This summer, I will not be headed to the beach, but to the mountains of North Carolina, where I will spend a great deal of time sitting on a screened front porch in a rocking chair, looking out at the Pisgah National Forest. So my list should more properly be called, “Top Ten Porch-Sitting Reads.” Are the kind of books you’d read on a front porch different than those you’d read on the beach or beside the pool? I think probably the answer is yes. I know lots of folks look for light and fluffy in their summer reading, wherever they may be headed. I have no objection to a little fluff, but the most compelling criteria for me is that the book be engrossing. In the summer, whether I’m on the porch or by the pool, I want something that sucks me in and won’t let me stop reading any longer than it takes to procure another frosty beverage. So here’s a list of what I’ll probably be taking with me to the mountains.
1. Definitely Dead, by Charlaine Harris. This is where I left off in my reading of the Sookie Stackhouse novels. I needed a break and now I’m ready to see what’s going on with Sookie now.
2. Paris to the Moon, by Adam Gopnik. My husband has been raving, raving, raving about Adam Gopnik and has made some vague accusations to the effect that I never read any of the books he recommends. So I’ll be checking out this collection of essays on the authors life in Paris with his wife and son.
3. The Secret Pilgrim, by John Le Carre. I’ve never read any of Le Carre’s books, so I’m hoping this will be a definite page-turner.
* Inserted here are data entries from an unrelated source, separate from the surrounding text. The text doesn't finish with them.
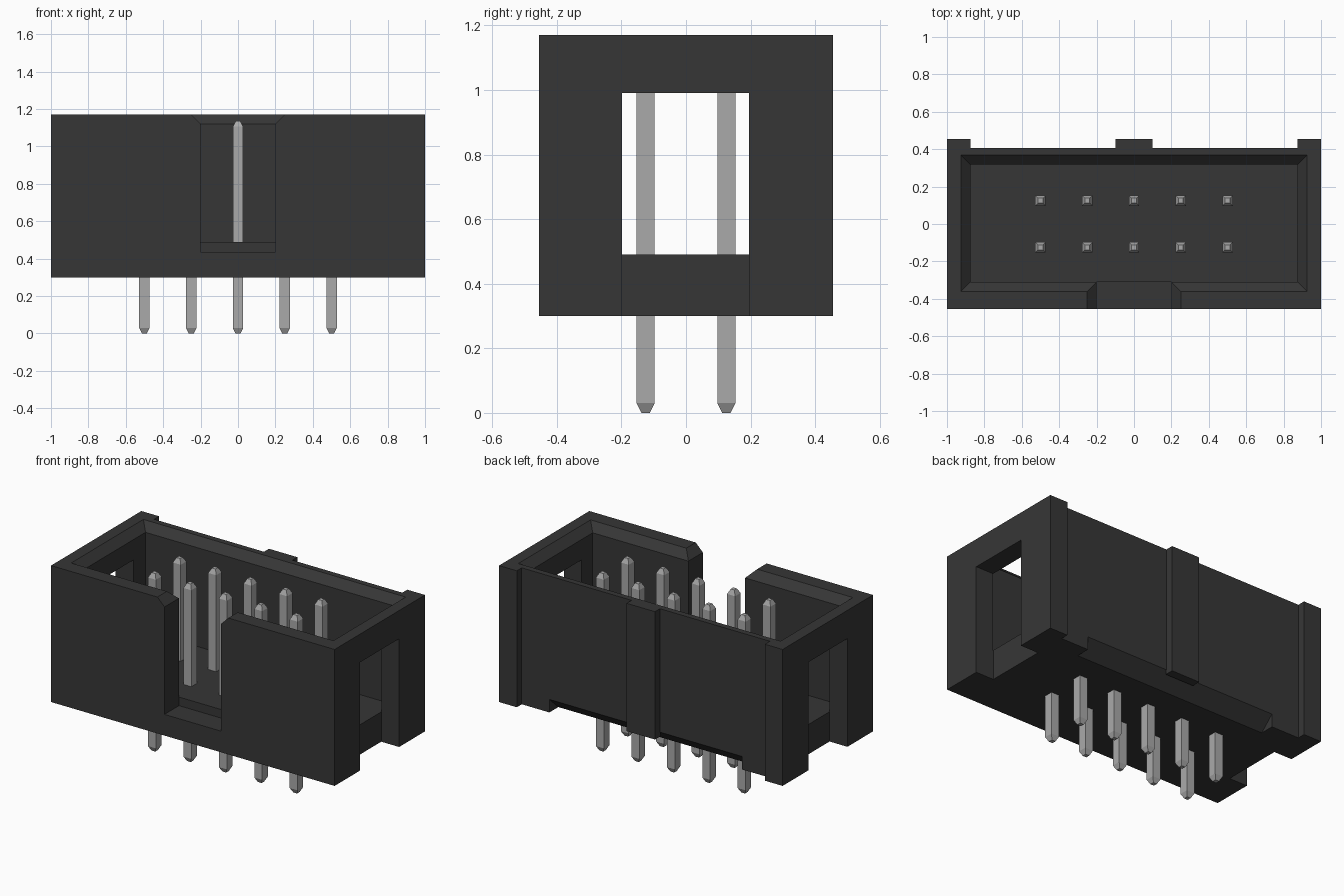
import bpy, bmesh
from mathutils import Vector

cube = bpy.data.objects.get("Cube")
if cube:
    bpy.data.objects.remove(cube, do_unlink=True)


def material(name, value):
    m = bpy.data.materials.new(name)
    m.use_nodes = True
    col = (value, value, value, 1)
    m.diffuse_color = col
    m.node_tree.nodes["Principled BSDF"].inputs["Base Color"].default_value = col
    return m


black = material("black plastic", 0.037)
metal = material("grey metal", 0.4)


def loft(name, rings, mat=None):
    """Closed solid through a stack of matching point rings."""
    bm = bmesh.new()
    vs = [[bm.verts.new(p) for p in ring] for ring in rings]
    n = len(rings[0])
    bm.faces.new(vs[0][::-1])
    bm.faces.new(vs[-1])
    for lo, hi in zip(vs, vs[1:]):
        for i in range(n):
            j = (i + 1) % n
            bm.faces.new((lo[i], lo[j], hi[j], hi[i]))
    bmesh.ops.recalc_face_normals(bm, faces=bm.faces)
    mesh = bpy.data.meshes.new(name)
    bm.to_mesh(mesh)
    bm.free()
    obj = bpy.data.objects.new(name, mesh)
    bpy.context.collection.objects.link(obj)
    if mat:
        mesh.materials.append(mat)
    return obj


def prism(name, pts, axis, a, b, mat=None):
    """Extrude a 2D profile along an axis from a to b."""
    def place(p, t):
        v = list(p)
        v.insert("xyz".index(axis), t)
        return Vector(v)
    return loft(name, [[place(p, t) for p in pts] for t in (a, b)], mat)


def rect(x0, x1, y0, y1):
    return [(x0, y0), (x1, y0), (x1, y1), (x0, y1)]


def ring(x0, x1, y0, y1, z):
    return [(x, y, z) for x, y in rect(x0, x1, y0, y1)]


def cut(target, cutter):
    cutter.hide_render = True
    mod = target.modifiers.new("cut", "BOOLEAN")
    mod.operation = "DIFFERENCE"
    mod.solver = "EXACT"
    mod.object = cutter
    bpy.context.view_layer.objects.active = target
    bpy.ops.object.modifier_apply(modifier=mod.name)
    bpy.data.objects.remove(cutter, do_unlink=True)


BOTTOM, FLOOR, TOP = 0.30, 0.49, 1.17

# Shroud outline with thicker rear corners
outline = [(-1, -0.455), (1, -0.455), (1, 0.455), (0.875, 0.455),
           (0.875, 0.405), (-0.875, 0.405), (-0.875, 0.455), (-1, 0.455)]
shroud = prism("shroud", outline, "z", BOTTOM, TOP, black)

# Cavity with a bevelled lip
cut(shroud, loft("cavity_cutter", [
    ring(-0.875, 0.875, -0.31, 0.318, FLOOR),
    ring(-0.875, 0.875, -0.31, 0.318, 1.12),
    ring(-0.925, 0.925, -0.36, 0.368, TOP),
    ring(-0.925, 0.925, -0.36, 0.368, 1.3)]))

# Front key slot, flared at the top
slot = [(-0.2, 0.435), (0.2, 0.435), (0.2, 1.12), (0.25, TOP),
        (0.25, 1.3), (-0.25, 1.3), (-0.25, TOP), (-0.2, 1.12)]
cut(shroud, prism("slot_cutter", slot, "y", -0.6, -0.309))

# End windows, open down to the underside
for s in (-1, 1):
    cut(shroud, prism("window_cutter", rect(-0.198, 0.195, 0.2, 0.99),
                      "x", s * 0.874, s * 1.2))

# Sloped relief along the lower rear edge
relief = [(0.315, BOTTOM), (0.405, 0.383), (0.43, 0.406), (0.43, 0.2), (0.315, 0.2)]
cut(shroud, prism("relief_cutter", relief, "x", -0.68, 0.68))

# Centre rib on the rear wall
prism("rear_rib", rect(-0.1, 0.1, 0.4, 0.455), "z", 0.355, TOP, black)

# Two rows of square pins with tapered tips
W, TIP = 0.028, 0.013
for row, y in (("front", -0.125), ("rear", 0.125)):
    for i in range(5):
        x = (i - 2) * 0.25
        levels = ((TIP, 0), (W, 0.03), (W, 1.105), (TIP, 1.135))
        loft(f"{row}_pin_{i + 1}",
             [ring(x - r, x + r, y - r, y + r, z) for r, z in levels], metal)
4. The Warmth of Other Suns: The Epic Story of America’s Great Migration, by Isabel Wilkerson. Definitely in the category of un-fluffy read. I know a little bit about the Great Migration, but after this book, I feel certain I’ll know a lot more.
5. The Great Night, by Chris Adrian. I picked this up at Carmichael’s Bookstore in Louisville this weekend. It’s a re-working of A Midsummer Night’s Dream, and I’m interested to see how that goes.
6. The Adventures of Huckleberry Finn, by Mark Twain. I’ve been reading this very slowly on my i-Phone for several months now. It’s in the category of books I felt certain I had read only to discover I have not. This is not really light reading, but it is lovely to be fictionally on the river. I felt I had to read this book to prepare to read…
7. Finn, by Jon Clinch. This is the story of Huck’s father, and of Huck. It was one of Nathan’s picks at Village Lights Bookstore, who warned me repeatedly that it is quite dark.
8. Alif the Unseen, by G. Willow Wilson. I snagged this ARC from the back of the bookstore as I’d heard some good things about it on the blogosphere. So far, I’m having some mixed feelings, so this is a conditional recommendation. I’ll let you know when I finish it. Or I won’t, in which case you’ll know I probably didn’t like it enough to review.
9. Canada, by Richard Ford. I’ve never read any Richard Ford. Thought I’d give it a try.
10. Sharp: A Memoir, by David Fitzpatrick. Another ARC. I think this memoir about mental illness might fit into the slowing down to check out the gruesome car wreck category, but sometimes the fucked-up-ness of other people’s lives can be quite comforting.
That’s what on my vacation list for now, so hopefully I have some compelling reading ahead of me. Happy travels!